The Valley of Flowers is a breathtakingly beautiful valley filled with delicate alpine flowers which complement the might rugged mountains on either side. Many streams, large and small, fed by the melting snow formed enchanting waterfalls at almost every bend. The misty clouds floating among the mountains added a lovely halo. The whole atmosphere looks so pristine. The petals and leaves were covered with dew drops and looked like jewels scattered over the mountains. The slender plants and flowers swayed in the gentle breeze. It felt as though the mountain was singing a lullaby for the vast array of plant life found in the valley. The sweet smell of numerous varieties of flowers filled the air. It was amazing to see an alpine glacier in the valley. The valley is undoubtedly a “Paradise on Earth”.

The flower of the moment seemed to be the Himalayan Balsam as it was seen in abundance. It looked as though a pink blanket was spread on the mountains. The other flowers that we spotted included – the Cobra Lily, the Himalayan Cinquefoil, Campanula Latifolia (the Great Bell Flower), the Blue Poppy, the Himalayan Fleabane, the Himalayan Geranium (Geranium Wallichianum), the Himalayan Rose, Selinum Tenuifolium, the Himalayan Knotweed, Morning Glory, Cacti, the Jacquemont's Senecio, the Himalayan Whorlflower, Codonopsis Viridis, Heracleum Pinnatum, Anaphalis Triplinervis and the Rose Carpet Knotweed. There were many others that we spotted but could not identify.



The mountains have their own ways. One moment the sky is clear and the next moment misty clouds appear out of nowhere and it starts drizzling. We wore the light-weight disposable raincoats that we purchased for Rs 20 at Ghangria. After spending some time in the valley we head back to Ghangria. The mountains were covered with misty clouds and it was beginning to rain. We reached the hotel in Ghangria and had a late lunch.

Back Home

The next day we began the downhill trek to Govindghat.

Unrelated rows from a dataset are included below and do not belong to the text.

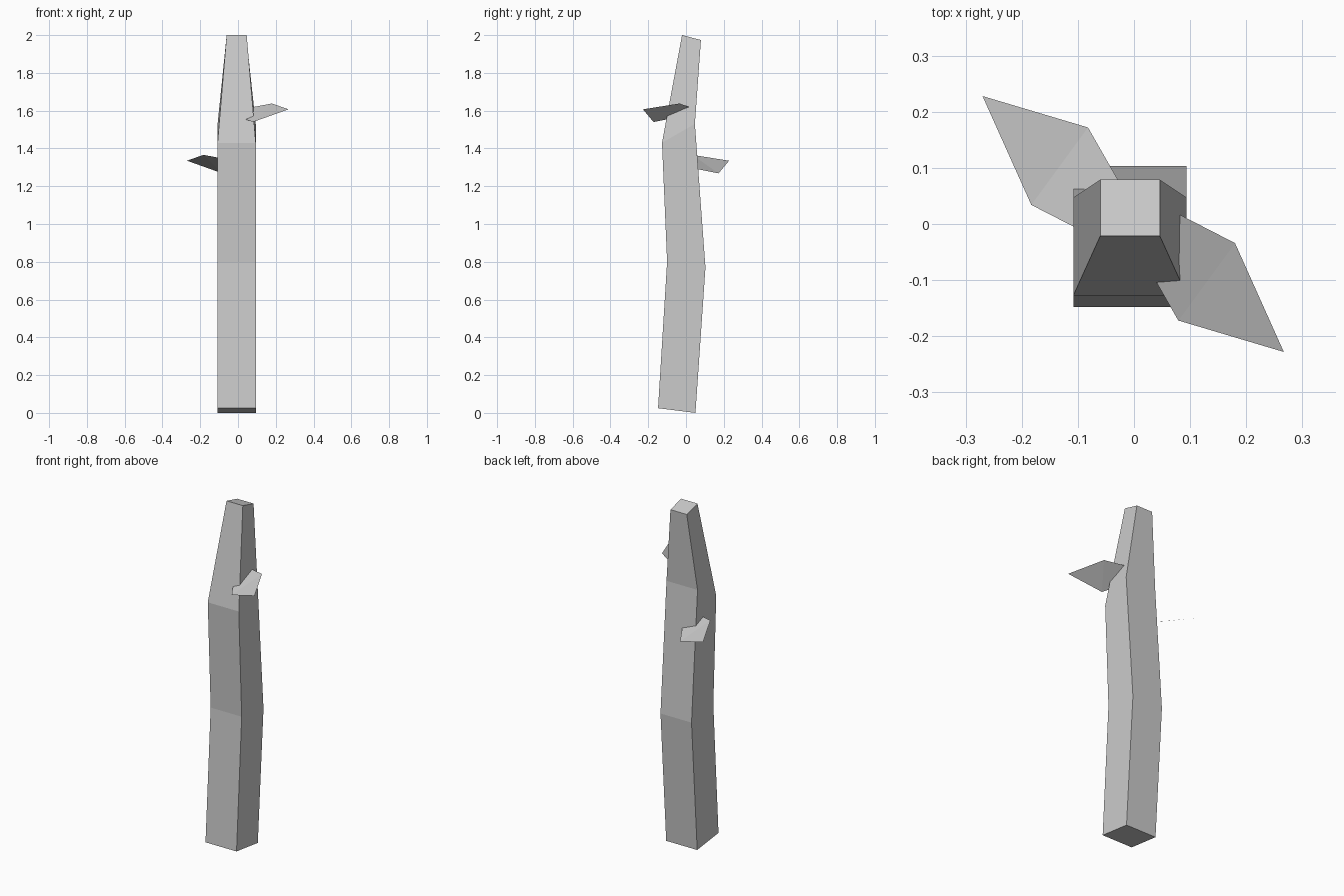
import bpy
from math import pi
from mathutils import Matrix

if "Cube" in bpy.data.objects:
    bpy.data.objects.remove(bpy.data.objects["Cube"])


def make_mesh(name, verts, faces):
    mesh = bpy.data.meshes.new(name)
    mesh.from_pydata(verts, [], faces)
    mesh.update()
    obj = bpy.data.objects.new(name, mesh)
    bpy.context.collection.objects.link(obj)
    return obj


# Stalk: four tilted square rings (x left, x right, front y, front z, back y, back z)
rings = [
    (-0.108, 0.094, -0.148, 0.025, 0.050, 0.000),
    (-0.108, 0.094, -0.100, 0.800, 0.103, 0.770),
    (-0.108, 0.094, -0.127, 1.430, 0.047, 1.530),
    (-0.060, 0.046, -0.021, 2.000, 0.079, 1.974),
]
verts, faces = [], [(3, 2, 1, 0)]
for i, (x0, x1, yf, zf, yb, zb) in enumerate(rings):
    verts += [(x0, yf, zf), (x1, yf, zf), (x1, yb, zb), (x0, yb, zb)]
    if i:
        a, b = 4 * (i - 1), 4 * i
        faces += [(a + k, a + (k + 1) % 4, b + (k + 1) % 4, b + k) for k in range(4)]
last = 4 * (len(rings) - 1)
faces.append(tuple(range(last, last + 4)))
make_mesh("stalk", verts, faces)

# Leaves: thin pointed blades whose narrow ends are buried in the stalk
leaf = [
    (0.267, -0.228, 1.607),   # tip
    (0.180, -0.034, 1.638),   # upper side
    (0.036, 0.040, 1.611),    # buried end
    (-0.036, 0.029, 1.580),
    (0.079, -0.172, 1.540),   # lower side
]
leaf_faces = [(0, 1, 4), (1, 2, 3, 4)]
make_mesh("upper_leaf", leaf, leaf_faces)

# The lower leaf is the upper one turned half way round the stalk
lower = make_mesh("lower_leaf", leaf, leaf_faces)
lower.data.transform(Matrix.Translation((-0.003, 0.0, -0.272)) @ Matrix.Rotation(pi, 4, 'Z'))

It took around 5 hours to climb down and this time I did it too, with my husband encouraging me at every bend. You should have seen me walk for the next couple of days. It was a weird kind of walk – the after effects of the trek down. Trekking down puts pressure on one’s knees and calves.

We then hit the road to Haridwar in the Qualis which was waiting for us. The journey back to Haridwar turned out to be the most adventurous one so far. There was a major landslide and we had to spend the night on the mountain roads. The next morning the bull-dozers arrived to clear the path. After being stranded for almost a day we started for Haridwar in the evening. All along the road to Haridwar we saw fallen rocks, uprooted trees and sludgy mud. We reached Haridwar late in the night and after a sumptuous dinner headed for Delhi.

Now we are back home. Back to the crowded roads, the pollution and the noise. And my heart longs for the fresh air and the calm surroundings of the valley. We will surely go back there as the call of the mountains cannot be ignored.



Where we stayed:

The Garwahal Mandal Vikas Nigam Guest Houses
Check http://www.gmvnl.com/newgmvn/ for more details on accomodation and packages.

1 comment:

Anonymous said...

Dear All,

I was glad to see article and nice photos of the Valley of Flower area. The region is beautiful. One should see Joshimath, Gangria, VOF, Badrinath also. I had been to this are few years back. The mighty rivers, great mountains, beautiful nature and nice friendly people have always welcomes nature lovers to this area.

Instead of going to abroad and spending lot of money, one should see the variety of spots and nature in our oun country..which is more beautiful than man made beauty in foreign countries,,,!!!!


K. Vivek